REQUIREMENT –
Would you reproduce each line below exactly, leaving every picture out?

ENTRIES PROVIDED –
********************
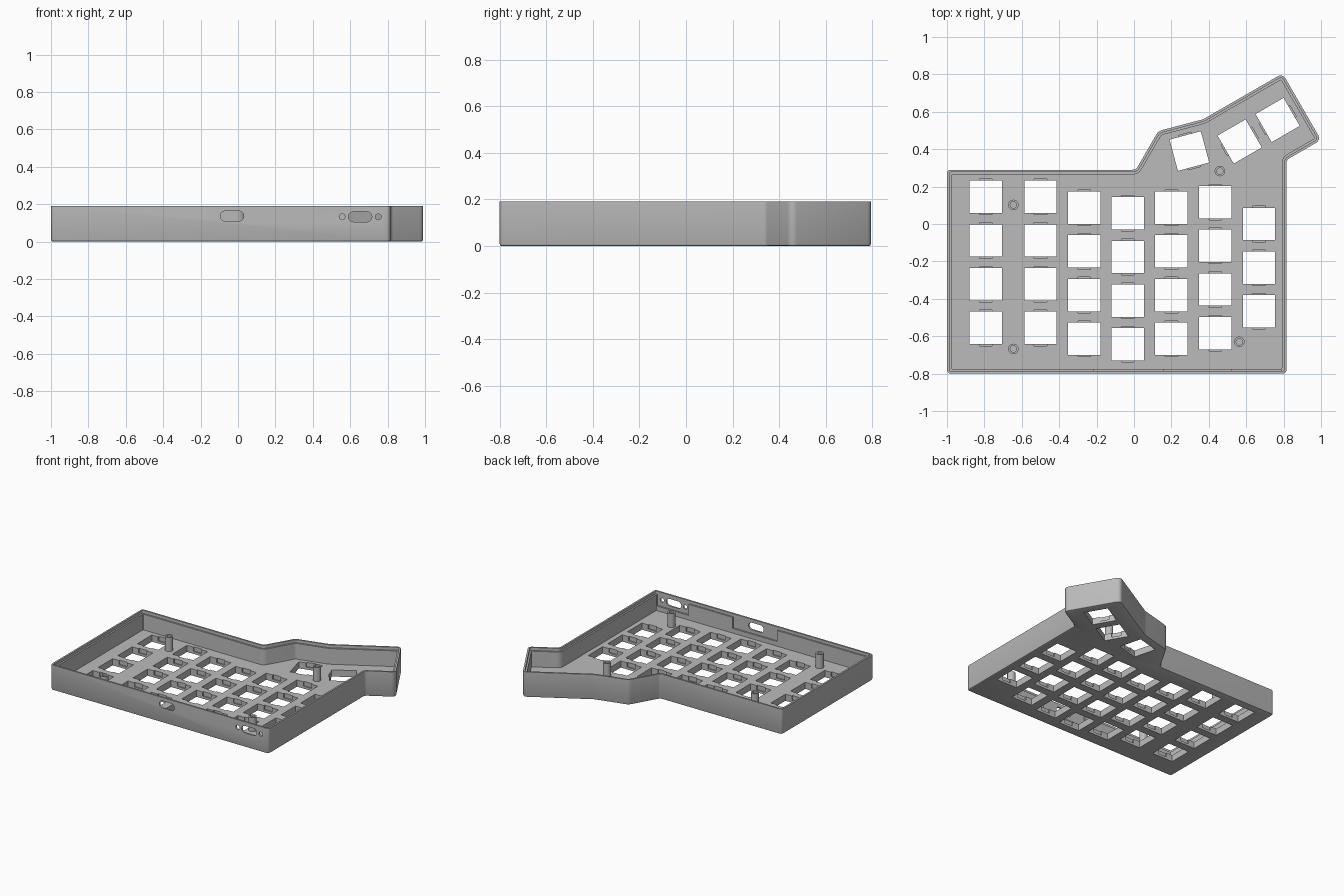
import bpy, bmesh, math
from mathutils import Vector, Matrix

if "Cube" in bpy.data.objects:
    bpy.data.objects.remove(bpy.data.objects["Cube"])

grey = bpy.data.materials.new("grey plastic")
grey.diffuse_color = (0.5, 0.5, 0.5, 1)
grey.use_nodes = True
grey.node_tree.nodes["Principled BSDF"].inputs["Base Color"].default_value = grey.diffuse_color

H, FLOOR, WALL, LIP = 0.19, 0.05, 0.025, 0.013
# outline corners, anticlockwise, with corner radius
OUTLINE = [(-1, -.8, .02), (.815, -.8, .02), (.815, .342, .03), (1, .449, .03),
           (.795, .805, .03), (.37, .56, .06), (.13, .497, .05), (.01, .29, .03), (-1, .29, .02)]


def ring(inset, seg=5):
    """Outline moved inward by inset, with filleted corners."""
    pts = [Vector(p[:2]) for p in OUTLINE]
    n, corners, out = len(pts), [], []
    for i in range(n):
        a = (pts[i] - pts[i - 1]).normalized()
        b = (pts[(i + 1) % n] - pts[i]).normalized()
        na, nb = Vector((-a.y, a.x)), Vector((-b.y, b.x))
        corners.append((pts[i] + (na + nb) * inset / (1 + na.dot(nb)), a, b, na, nb))
    for (p, a, b, na, nb), (_, _, r0) in zip(corners, OUTLINE):
        turn = math.atan2(a.x * b.y - a.y * b.x, a.dot(b))
        s = 1 if turn > 0 else -1
        r = max(r0 - s * inset, .005)
        c = p - a * r * math.tan(abs(turn) / 2) + na * s * r
        start = -na * s * r
        for k in range(seg + 1):
            t = turn * k / seg
            out.append(c + Matrix.Rotation(t, 2) @ start)
    return out


def make_object(name, bm):
    bmesh.ops.recalc_face_normals(bm, faces=bm.faces)
    me = bpy.data.meshes.new(name)
    bm.to_mesh(me)
    bm.free()
    me.materials.append(grey)
    ob = bpy.data.objects.new(name, me)
    bpy.context.collection.objects.link(ob)
    return ob


def loft(bm, rings, closed=False):
    """Skin a list of equal rings, capping both ends unless closed."""
    loops = [[bm.verts.new(v) for v in r] for r in rings]
    n = len(loops[0])
    for l0, l1 in zip(loops, loops[1:] + (loops[:1] if closed else [])):
        for i in range(n):
            j = (i + 1) % n
            bm.faces.new((l0[i], l0[j], l1[j], l1[i]))
    if not closed:
        bm.faces.new(loops[0][::-1])
        bm.faces.new(loops[-1])


def box(bm, lo, hi, m=Matrix()):
    c = (Vector(lo) + Vector(hi)) / 2
    d = Vector(hi) - Vector(lo)
    bmesh.ops.create_cube(bm, size=1, matrix=m @ Matrix.Translation(c) @ Matrix.Diagonal((*d, 1)))


def slot(bm, x0, x1, z, r, seg=8):
    """Round-ended opening through the front wall."""
    pts = [(x1 - r + r * math.sin(math.pi * k / seg), z + r * math.cos(math.pi * k / seg))
           for k in range(seg + 1)]
    pts += [(x0 + r - r * math.sin(math.pi * k / seg), z - r * math.cos(math.pi * k / seg))
            for k in range(seg + 1)]
    if x1 - x0 <= 2 * r + 1e-6:
        pts = pts[:seg] + pts[seg + 1:-1]
    loft(bm, [[(x, y, w) for x, w in pts] for y in (-.85, -.74)])


# tray: chamfered base, walls, stepped rim and inner floor
bm = bmesh.new()
steps = [(.01, 0), (.003, .003), (0, .01), (0, H), (LIP, H), (LIP, H - .022),
         (WALL, H - .022), (WALL, FLOOR)]
loft(bm, [[(p.x, p.y, z) for p in ring(i)] for i, z in steps])
tray = make_object("tray", bm)

# key positions: column x, top key y, number of keys; then the angled thumb keys
P = .2335
keys = [(x, y - P * k, 0) for x, y, n in [
    (-.792, .145, 4), (-.5, .145, 4), (-.266, .087, 4), (-.033, .057, 4),
    (.2, .087, 4), (.435, .117, 4), (.668, 0, 3)] for k in range(n)]
keys += [(.296, .39, 15), (.565, .441, 120), (.768, .556, 120)]

# openings: key holes and front wall ports; recesses: clip notches and port pockets
holes, recesses = bmesh.new(), bmesh.new()
h = .0865
for x, y, a in keys:
    m = Matrix.Translation((x, y, 0)) @ Matrix.Rotation(math.radians(a), 4, 'Z')
    box(holes, (-h, -h, -.05), (h, h, FLOOR + .03), m)
    box(recesses, (-.034, -h - .009, .018), (.034, h + .009, FLOOR + .02), m)
slot(holes, -.095, .031, .137, .027)
slot(holes, .59, .716, .133, .027)
slot(holes, .541, .573, .133, .016)
slot(holes, .734, .766, .133, .016)
box(recesses, (-.215, -.787, .085), (.155, -.76, .18))
box(recesses, (.52, -.787, .085), (.787, -.76, .18))

for name, cut in (("recess_cutter", recesses), ("hole_cutter", holes)):
    cutter = make_object(name, cut)
    cutter.hide_render = True
    mod = tray.modifiers.new(name, 'BOOLEAN')
    mod.operation, mod.solver, mod.object = 'DIFFERENCE', 'EXACT', cutter
    bpy.context.view_layer.objects.active = tray
    bpy.ops.object.modifier_apply(modifier=mod.name)
    bpy.data.objects.remove(cutter)

# hollow screw posts
posts = []
for i, (x, y) in enumerate([(-.645, .102), (-.645, -.668), (.459, .283), (.563, -.63)]):
    bm = bmesh.new()
    prof = [(.028, FLOOR - .005), (.028, .155), (.017, .155), (.017, FLOOR + .005)]
    loft(bm, [[(x + r * math.cos(math.tau * k / 24), y + r * math.sin(math.tau * k / 24), z)
               for k in range(24)] for r, z in prof])
    posts.append(make_object("screw_post_%d" % (i + 1), bm))

# smooth the rounded corners, keep edges sharp
for ob in [tray] + posts:
    bpy.ops.object.select_all(action='DESELECT')
    ob.select_set(True)
    bpy.context.view_layer.objects.active = ob
    bpy.ops.object.shade_smooth_by_angle(angle=math.radians(30))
********************
ANSWER TO THE PROBLEM –
import bpy, bmesh, math
from mathutils import Vector, Matrix

if "Cube" in bpy.data.objects:
    bpy.data.objects.remove(bpy.data.objects["Cube"])

grey = bpy.data.materials.new("grey plastic")
grey.diffuse_color = (0.5, 0.5, 0.5, 1)
grey.use_nodes = True
grey.node_tree.nodes["Principled BSDF"].inputs["Base Color"].default_value = grey.diffuse_color

H, FLOOR, WALL, LIP = 0.19, 0.05, 0.025, 0.013
# outline corners, anticlockwise, with corner radius
OUTLINE = [(-1, -.8, .02), (.815, -.8, .02), (.815, .342, .03), (1, .449, .03),
           (.795, .805, .03), (.37, .56, .06), (.13, .497, .05), (.01, .29, .03), (-1, .29, .02)]


def ring(inset, seg=5):
    """Outline moved inward by inset, with filleted corners."""
    pts = [Vector(p[:2]) for p in OUTLINE]
    n, corners, out = len(pts), [], []
    for i in range(n):
        a = (pts[i] - pts[i - 1]).normalized()
        b = (pts[(i + 1) % n] - pts[i]).normalized()
        na, nb = Vector((-a.y, a.x)), Vector((-b.y, b.x))
        corners.append((pts[i] + (na + nb) * inset / (1 + na.dot(nb)), a, b, na, nb))
    for (p, a, b, na, nb), (_, _, r0) in zip(corners, OUTLINE):
        turn = math.atan2(a.x * b.y - a.y * b.x, a.dot(b))
        s = 1 if turn > 0 else -1
        r = max(r0 - s * inset, .005)
        c = p - a * r * math.tan(abs(turn) / 2) + na * s * r
        start = -na * s * r
        for k in range(seg + 1):
            t = turn * k / seg
            out.append(c + Matrix.Rotation(t, 2) @ start)
    return out


def make_object(name, bm):
    bmesh.ops.recalc_face_normals(bm, faces=bm.faces)
    me = bpy.data.meshes.new(name)
    bm.to_mesh(me)
    bm.free()
    me.materials.append(grey)
    ob = bpy.data.objects.new(name, me)
    bpy.context.collection.objects.link(ob)
    return ob


def loft(bm, rings, closed=False):
    """Skin a list of equal rings, capping both ends unless closed."""
    loops = [[bm.verts.new(v) for v in r] for r in rings]
    n = len(loops[0])
    for l0, l1 in zip(loops, loops[1:] + (loops[:1] if closed else [])):
        for i in range(n):
            j = (i + 1) % n
            bm.faces.new((l0[i], l0[j], l1[j], l1[i]))
    if not closed:
        bm.faces.new(loops[0][::-1])
        bm.faces.new(loops[-1])


def box(bm, lo, hi, m=Matrix()):
    c = (Vector(lo) + Vector(hi)) / 2
    d = Vector(hi) - Vector(lo)
    bmesh.ops.create_cube(bm, size=1, matrix=m @ Matrix.Translation(c) @ Matrix.Diagonal((*d, 1)))


def slot(bm, x0, x1, z, r, seg=8):
    """Round-ended opening through the front wall."""
    pts = [(x1 - r + r * math.sin(math.pi * k / seg), z + r * math.cos(math.pi * k / seg))
           for k in range(seg + 1)]
    pts += [(x0 + r - r * math.sin(math.pi * k / seg), z - r * math.cos(math.pi * k / seg))
            for k in range(seg + 1)]
    if x1 - x0 <= 2 * r + 1e-6:
        pts = pts[:seg] + pts[seg + 1:-1]
    loft(bm, [[(x, y, w) for x, w in pts] for y in (-.85, -.74)])


# tray: chamfered base, walls, stepped rim and inner floor
bm = bmesh.new()
steps = [(.01, 0), (.003, .003), (0, .01), (0, H), (LIP, H), (LIP, H - .022),
         (WALL, H - .022), (WALL, FLOOR)]
loft(bm, [[(p.x, p.y, z) for p in ring(i)] for i, z in steps])
tray = make_object("tray", bm)

# key positions: column x, top key y, number of keys; then the angled thumb keys
P = .2335
keys = [(x, y - P * k, 0) for x, y, n in [
    (-.792, .145, 4), (-.5, .145, 4), (-.266, .087, 4), (-.033, .057, 4),
    (.2, .087, 4), (.435, .117, 4), (.668, 0, 3)] for k in range(n)]
keys += [(.296, .39, 15), (.565, .441, 120), (.768, .556, 120)]

# openings: key holes and front wall ports; recesses: clip notches and port pockets
holes, recesses = bmesh.new(), bmesh.new()
h = .0865
for x, y, a in keys:
    m = Matrix.Translation((x, y, 0)) @ Matrix.Rotation(math.radians(a), 4, 'Z')
    box(holes, (-h, -h, -.05), (h, h, FLOOR + .03), m)
    box(recesses, (-.034, -h - .009, .018), (.034, h + .009, FLOOR + .02), m)
slot(holes, -.095, .031, .137, .027)
slot(holes, .59, .716, .133, .027)
slot(holes, .541, .573, .133, .016)
slot(holes, .734, .766, .133, .016)
box(recesses, (-.215, -.787, .085), (.155, -.76, .18))
box(recesses, (.52, -.787, .085), (.787, -.76, .18))

for name, cut in (("recess_cutter", recesses), ("hole_cutter", holes)):
    cutter = make_object(name, cut)
    cutter.hide_render = True
    mod = tray.modifiers.new(name, 'BOOLEAN')
    mod.operation, mod.solver, mod.object = 'DIFFERENCE', 'EXACT', cutter
    bpy.context.view_layer.objects.active = tray
    bpy.ops.object.modifier_apply(modifier=mod.name)
    bpy.data.objects.remove(cutter)

# hollow screw posts
posts = []
for i, (x, y) in enumerate([(-.645, .102), (-.645, -.668), (.459, .283), (.563, -.63)]):
    bm = bmesh.new()
    prof = [(.028, FLOOR - .005), (.028, .155), (.017, .155), (.017, FLOOR + .005)]
    loft(bm, [[(x + r * math.cos(math.tau * k / 24), y + r * math.sin(math.tau * k / 24), z)
               for k in range(24)] for r, z in prof])
    posts.append(make_object("screw_post_%d" % (i + 1), bm))

# smooth the rounded corners, keep edges sharp
for ob in [tray] + posts:
    bpy.ops.object.select_all(action='DESELECT')
    ob.select_set(True)
    bpy.context.view_layer.objects.active = ob
    bpy.ops.object.shade_smooth_by_angle(angle=math.radians(30))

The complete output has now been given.